Print must not die!
The story is titled “Peripheral Adventures.” I wrote it one night after a particularly strange evening, and it was kind of a lark when I came up with it. But then I submitted it to Scholar and Rogues, and am happy to say that they accepted the piece. It’s about a dude who’s so drunk that he is no longer able to take care of himself – a frame of mind that I can relate to and know too well. The piece appeared on the homepage of the journal on November 9th, and is now available in its archives . Also, if you get to the end of the story, the last word of the piece is “Adventure.”
I’m stoked to have a story appearing on Scholars and Rogues’ website. This is a rad little publication, disseminating primarily left wing journalism, and I’d like to think that my little story fits right in. In their words – Scholars & Rogues is a diverse band of thinkers, social analysts, activists, grousers, jesters, and troublemakers. We’re all different in a variety of ways, but we share a general belief in progress, a conviction that smarter is better, and a passionate distaste for convention.

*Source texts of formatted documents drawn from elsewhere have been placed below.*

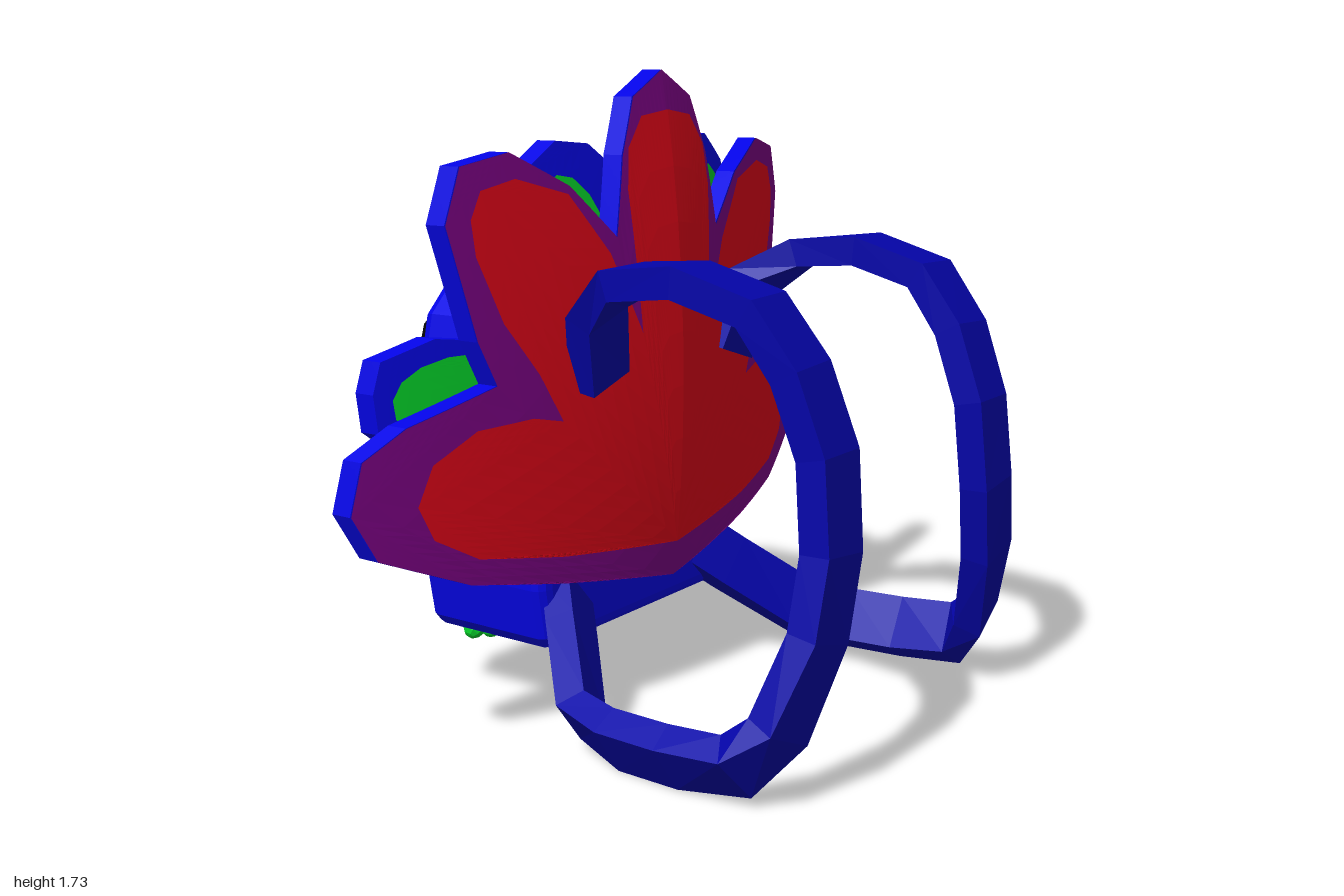
import * as THREE from 'three';
import { mergeGeometries } from 'three/addons/utils/BufferGeometryUtils.js';

const mat = (name, color) => {
  const m = new THREE.MeshStandardMaterial({ color });
  m.name = name;
  return m;
};
const V = (x, y, z) => new THREE.Vector3(x, y, z);
const shapeOf = (pts) => new THREE.Shape(pts.map(([x, y]) => new THREE.Vector2(x, y)));

// Faceted, position-only copy of a geometry
function faceted(geo) {
  const g = geo.index ? geo.toNonIndexed() : geo;
  const out = new THREE.BufferGeometry();
  out.setAttribute('position', g.getAttribute('position').clone());
  out.computeVertexNormals();
  return out;
}

// Mirror across x = 0 with the corner order restored
function mirrored(geo) {
  const g = faceted(geo), p = g.getAttribute('position');
  for (let i = 0; i < p.count; i += 3) {
    const t = [0, 2, 1].map((k) => V(-p.getX(i + k), p.getY(i + k), p.getZ(i + k)));
    t.forEach((v, k) => p.setXYZ(i + k, v.x, v.y, v.z));
  }
  g.computeVertexNormals();
  return g;
}
const both = (geo) => mergeGeometries([faceted(geo), mirrored(geo)]);

// Split every triangle in four, then bow the sheet backwards like a spread tail
function bowed(geo, bend, levels = 3) {
  let tris = [];
  const p = faceted(geo).getAttribute('position');
  for (let i = 0; i < p.count; i++) tris.push(V().fromBufferAttribute(p, i));
  for (let l = 0; l < levels; l++) {
    const next = [];
    for (let i = 0; i < tris.length; i += 3) {
      const [a, b, c] = tris.slice(i, i + 3);
      const ab = a.clone().lerp(b, 0.5), bc = b.clone().lerp(c, 0.5), ca = c.clone().lerp(a, 0.5);
      next.push(a, ab, ca, ab, b, bc, ca, bc, c, ab, bc, ca);
    }
    tris = next;
  }
  const g = new THREE.BufferGeometry().setFromPoints(tris.map(({ x, y, z }) => {
    const ax = Math.abs(x);
    return V(x, y, z - 0.01 - 0.11 * ax - bend * x * x - 0.1 * (1 - ax) * (y - 0.9) ** 2);
  }));
  g.computeVertexNormals();
  return g;
}

// Sweep an n-sided section along rows of [x, y, z, half width, half thickness, angle]
function sweep(rows, sides, lateral) {
  const rings = rows.map((r, i) => {
    const a = rows[Math.max(i - 1, 0)], b = rows[Math.min(i + 1, rows.length - 1)];
    const T = V(b[0] - a[0], b[1] - a[1], b[2] - a[2]).normalize();
    const L = lateral(r);
    L.addScaledVector(T, -L.dot(T)).normalize();
    const N = T.clone().cross(L);
    return Array.from({ length: sides }, (_, k) => {
      const th = (2 * k + 1) * Math.PI / sides, s = 1 / Math.cos(Math.PI / sides);
      return V(r[0], r[1], r[2]).addScaledVector(L, r[3] * s * Math.cos(th)).addScaledVector(N, r[4] * s * Math.sin(th));
    });
  });
  const out = [], last = rings[rings.length - 1];
  for (let i = 0; i < rings.length - 1; i++) {
    for (let k = 0; k < sides; k++) {
      const n = (k + 1) % sides, [p, q] = [rings[i], rings[i + 1]];
      out.push(p[k], p[n], q[n], p[k], q[n], q[k]);
    }
  }
  for (let k = 1; k < sides - 1; k++) out.push(rings[0][0], rings[0][k + 1], rings[0][k], last[0], last[k], last[k + 1]);
  const g = new THREE.BufferGeometry().setFromPoints(out);
  g.computeVertexNormals();
  return g;
}

// Flat petal outline; cx = 0 gives a half petal for mirroring
function petal(cx, cy, halfLength, halfWidth, degrees) {
  const a = THREE.MathUtils.degToRad(degrees), n = cx === 0 ? 10 : 18;
  return Array.from({ length: cx === 0 ? n + 1 : n }, (_, i) => {
    const t = cx === 0 ? -Math.PI + Math.PI * i / n : 2 * Math.PI * i / n;
    const u = halfLength * Math.cos(t), v = halfWidth * Math.sin(t);
    return [Math.max(0, cx + u * Math.cos(a) - v * Math.sin(a)), cy + u * Math.sin(a) + v * Math.cos(a)];
  });
}

export function createModel() {
  const root = new THREE.Group();
  root.name = 'turkeyBackpack';
  const blue = mat('blue fabric', 0x0404e4), navy = mat('dark blue webbing', 0x0404a8);
  const purple = mat('purple fabric', 0x7c0084), red = mat('red', 0xe00418);
  const crimson = mat('crimson', 0xb80430), green = mat('green', 0x04d42a), black = mat('black', 0x040404);
  const add = (name, geo, material) => {
    const m = new THREE.Mesh(geo, material);
    m.name = name;
    root.add(m);
    return m;
  };
  const slab = (pts, depth, z) => new THREE.ExtrudeGeometry(shapeOf(pts), { depth, bevelEnabled: false }).translate(0, 0, z);
  const sheet = (pts, z, bend) => both(bowed(new THREE.ShapeGeometry(shapeOf(pts)).translate(0, 0, z), bend));
  const backSheet = (pts, z, bend) => both(bowed(new THREE.ShapeGeometry(
    shapeOf(pts.map(([x, y]) => [-x, y]))).rotateY(Math.PI).translate(0, 0, z), bend));

  // Bag body: arched outline with rounded rims
  const arch = [[0.45, 0.95], [0.42, 1.08], [0.33, 1.17], [0.18, 1.215]];
  const half = [[0.4, 0.2], [0.425, 0.23], [0.45, 0.37], ...arch];
  const outline = [...half, ...half.map(([x, y]) => [-x, y]).reverse()];
  add('bagBody', new THREE.ExtrudeGeometry(shapeOf(outline), {
    depth: 0.36, bevelThickness: 0.04, bevelSize: 0.04, bevelOffset: -0.04, bevelSegments: 3,
  }).translate(0, 0, -0.54), blue);

  // Zip band over the top and down the sides
  const side = [[0.45, 0.66, -0.385], [0.45, 0.8, -0.38], ...arch.map(([x, y]) => [x, y, -0.362])];
  const band = [...side, ...side.map(([x, y, z]) => [-x, y, z]).reverse()].map((p) => [...p, 0.034, 0.006]);
  add('zipBand', sweep(band, 4, () => V(0, 0, 1)), green);
  add('zipPull', new THREE.BoxGeometry(0.02, 0.06, 0.035).translate(-0.455, 0.635, -0.39), crimson);
  const grip = [[-0.1, 1.19], [-0.088, 1.26], [-0.05, 1.283], [0.05, 1.283], [0.088, 1.26], [0.1, 1.19]];
  add('topHandle', sweep(grip.map(([x, y]) => [x, y, -0.252, 0.02, 0.026]), 4, () => V(0, 0, 1)), crimson);

  // Large tail fan: five feathers
  const bigBend = 0.15, smallBend = 0.19;
  const bigFan = [[0, 0.33], [0.42, 0.4], [0.7, 0.455], [0.94, 0.56], [1, 0.68], [0.97, 0.81], [0.86, 0.88],
    [0.62, 0.955], [0.67, 1.07], [0.745, 1.36], [0.7, 1.5], [0.56, 1.53], [0.38, 1.44], [0.23, 1.3],
    [0.19, 1.51], [0.13, 1.66], [0, 1.73]];
  const bigInner = [[0, 0.43], [0.42, 0.475], [0.68, 0.52], [0.8, 0.59], [0.84, 0.68], [0.8, 0.78], [0.68, 0.85],
    [0.52, 0.86], [0.43, 0.84], [0.5, 0.97], [0.6, 1.11], [0.67, 1.28], [0.68, 1.37], [0.65, 1.44], [0.55, 1.465],
    [0.39, 1.42], [0.26, 1.26], [0.155, 1.04], [0.185, 1.42], [0.17, 1.53], [0.11, 1.61], [0, 1.625]];
  add('largeTailFan', both(bowed(slab(bigFan, 0.06, -0.06), bigBend)), blue);
  add('largeFanFront', sheet(bigFan, 0.004, bigBend), purple);
  add('largeFanInner', sheet(bigInner, 0.008, bigBend), red);
  [[0, 1.27, 0.33, 0.12, 90], [0.48, 1.17, 0.31, 0.125, 62], [0.63, 0.67, 0.25, 0.13, 2]]
    .forEach((p) => add('largeFanBackPetal', backSheet(petal(...p), -0.064, bigBend), crimson));

  // Small tail fan: four feathers between the large ones
  const smallFan = [[0, 0.6], [0.45, 0.64], [0.72, 0.73], [0.855, 0.85], [0.865, 0.95], [0.845, 1.03], [0.71, 1.075],
    [0.52, 1.05], [0.53, 1.28], [0.45, 1.47], [0.34, 1.55], [0.23, 1.54], [0.15, 1.48], [0.07, 1.33], [0, 1.2]];
  add('smallTailFan', both(bowed(slab(smallFan, 0.06, -0.13), smallBend)), blue);
  [[0.28, 1.15, 0.32, 0.142, 78], [0.58, 0.89, 0.245, 0.135, 10]].forEach((p) => {
    add('smallFanBackPetal', backSheet(petal(...p), -0.134, smallBend), green);
    add('smallFanFrontPetal', sheet(petal(...p), -0.066, smallBend), green);
  });

  // Shoulder straps, twisting outwards towards the bottom
  const strap = [[0.3, 0.93, -0.06, -18], [0.36, 1.12, -0.02, -14], [0.42, 1.215, 0.12, 0], [0.435, 1.235, 0.32, 0],
    [0.43, 1.18, 0.52, 0], [0.42, 1.04, 0.625, 0], [0.41, 0.85, 0.695, 0], [0.42, 0.62, 0.715, 5],
    [0.46, 0.42, 0.705, 15], [0.535, 0.2, 0.645, 35], [0.585, 0.11, 0.56, 52], [0.59, 0.092, 0.38, 55],
    [0.58, 0.09, 0.2, 55], [0.54, 0.11, 0.06, 52], [0.38, 0.26, -0.1, 48], [0.3, 0.34, -0.18, 48]]
    .map(([x, y, z, a]) => [x, y, z, 0.08, 0.04, THREE.MathUtils.degToRad(a)]);
  const strapGeo = sweep(strap, 4, (r) => V(Math.cos(r[5]), Math.sin(r[5]), 0));
  add('leftStrap', strapGeo, navy);
  add('rightStrap', mirrored(strapGeo), navy);

  // Face: eyes, beak and the drooping wattle
  const eye = faceted(new THREE.SphereGeometry(0.15, 10, 6).rotateX(Math.PI / 2).scale(1, 1, 0.87));
  for (const s of [1, -1]) add('eye', eye, black).position.set(0.248 * s, 0.96, -0.57);
  add('beak', faceted(new THREE.ConeGeometry(0.1, 0.13, 4).rotateX(-Math.PI / 2)), green).position.set(0, 0.765, -0.686);
  const wattle = [[0.19, 0.72, -0.6, 0.025, 0.03], [0.15, 0.775, -0.603, 0.034, 0.055], [0.08, 0.8, -0.603, 0.034, 0.07],
    [0, 0.8, -0.603, 0.034, 0.075], [-0.09, 0.79, -0.603, 0.036, 0.07], [-0.15, 0.72, -0.61, 0.04, 0.065],
    [-0.165, 0.63, -0.625, 0.05, 0.075], [-0.17, 0.55, -0.622, 0.048, 0.07], [-0.165, 0.495, -0.605, 0.022, 0.04]];
  add('wattle', sweep(wattle, 6, () => V(0, 0, 1)), red);

  // Mouth pocket with its slit
  const pill = (w, h, c) => [[w - c, -h], [w, c - h], [w, h - c], [w - c, h], [c - w, h], [-w, h - c], [-w, c - h], [c - w, -h]];
  add('mouthPocket', slab(pill(0.32, 0.11, 0.05), 0.016, -0.588), blue).position.y = 0.5;
  add('mouthSlit', slab(pill(0.24, 0.02, 0.01), 0.008, -0.594), green).position.y = 0.525;

  // Feet: a short leg and three spread toes each
  const limb = (name, a, b, r) => {
    const m = add(name, faceted(new THREE.CapsuleGeometry(r, a.distanceTo(b), 3, 8)), green);
    m.position.copy(a).lerp(b, 0.5);
    m.quaternion.setFromUnitVectors(V(0, 1, 0), b.clone().sub(a).normalize());
  };
  for (const s of [1, -1]) {
    const x = 0.162 * s;
    limb('leg', V(x, 0.26, -0.582), V(x, 0.18, -0.585), 0.034);
    for (const [dx, y] of [[-0.072, 0.128], [0, 0.112], [0.072, 0.128]]) {
      limb('toe', V(x, 0.19, -0.584), V(x + dx, y, -0.586), 0.031);
    }
  }
  return root;
}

S&R isn’t a current news site and we’re not a typical political blog (although that’s how we started out back in 2007). There are some fantastic sites out there where you can get quick, first-on-the-scene takes, and if you explore the blogroll you’ll see what we mean. We’re more like the editorial desk. We see our mission as comment, analysis, informed opinion, deep insight. We try to figure out what things mean, and in passing that perspective on to our readers we hope to foster a greater tendency toward critical thinking in society. Many of us are convinced that if you take care of the society’s cultural spheres, the politics will take care of themselves.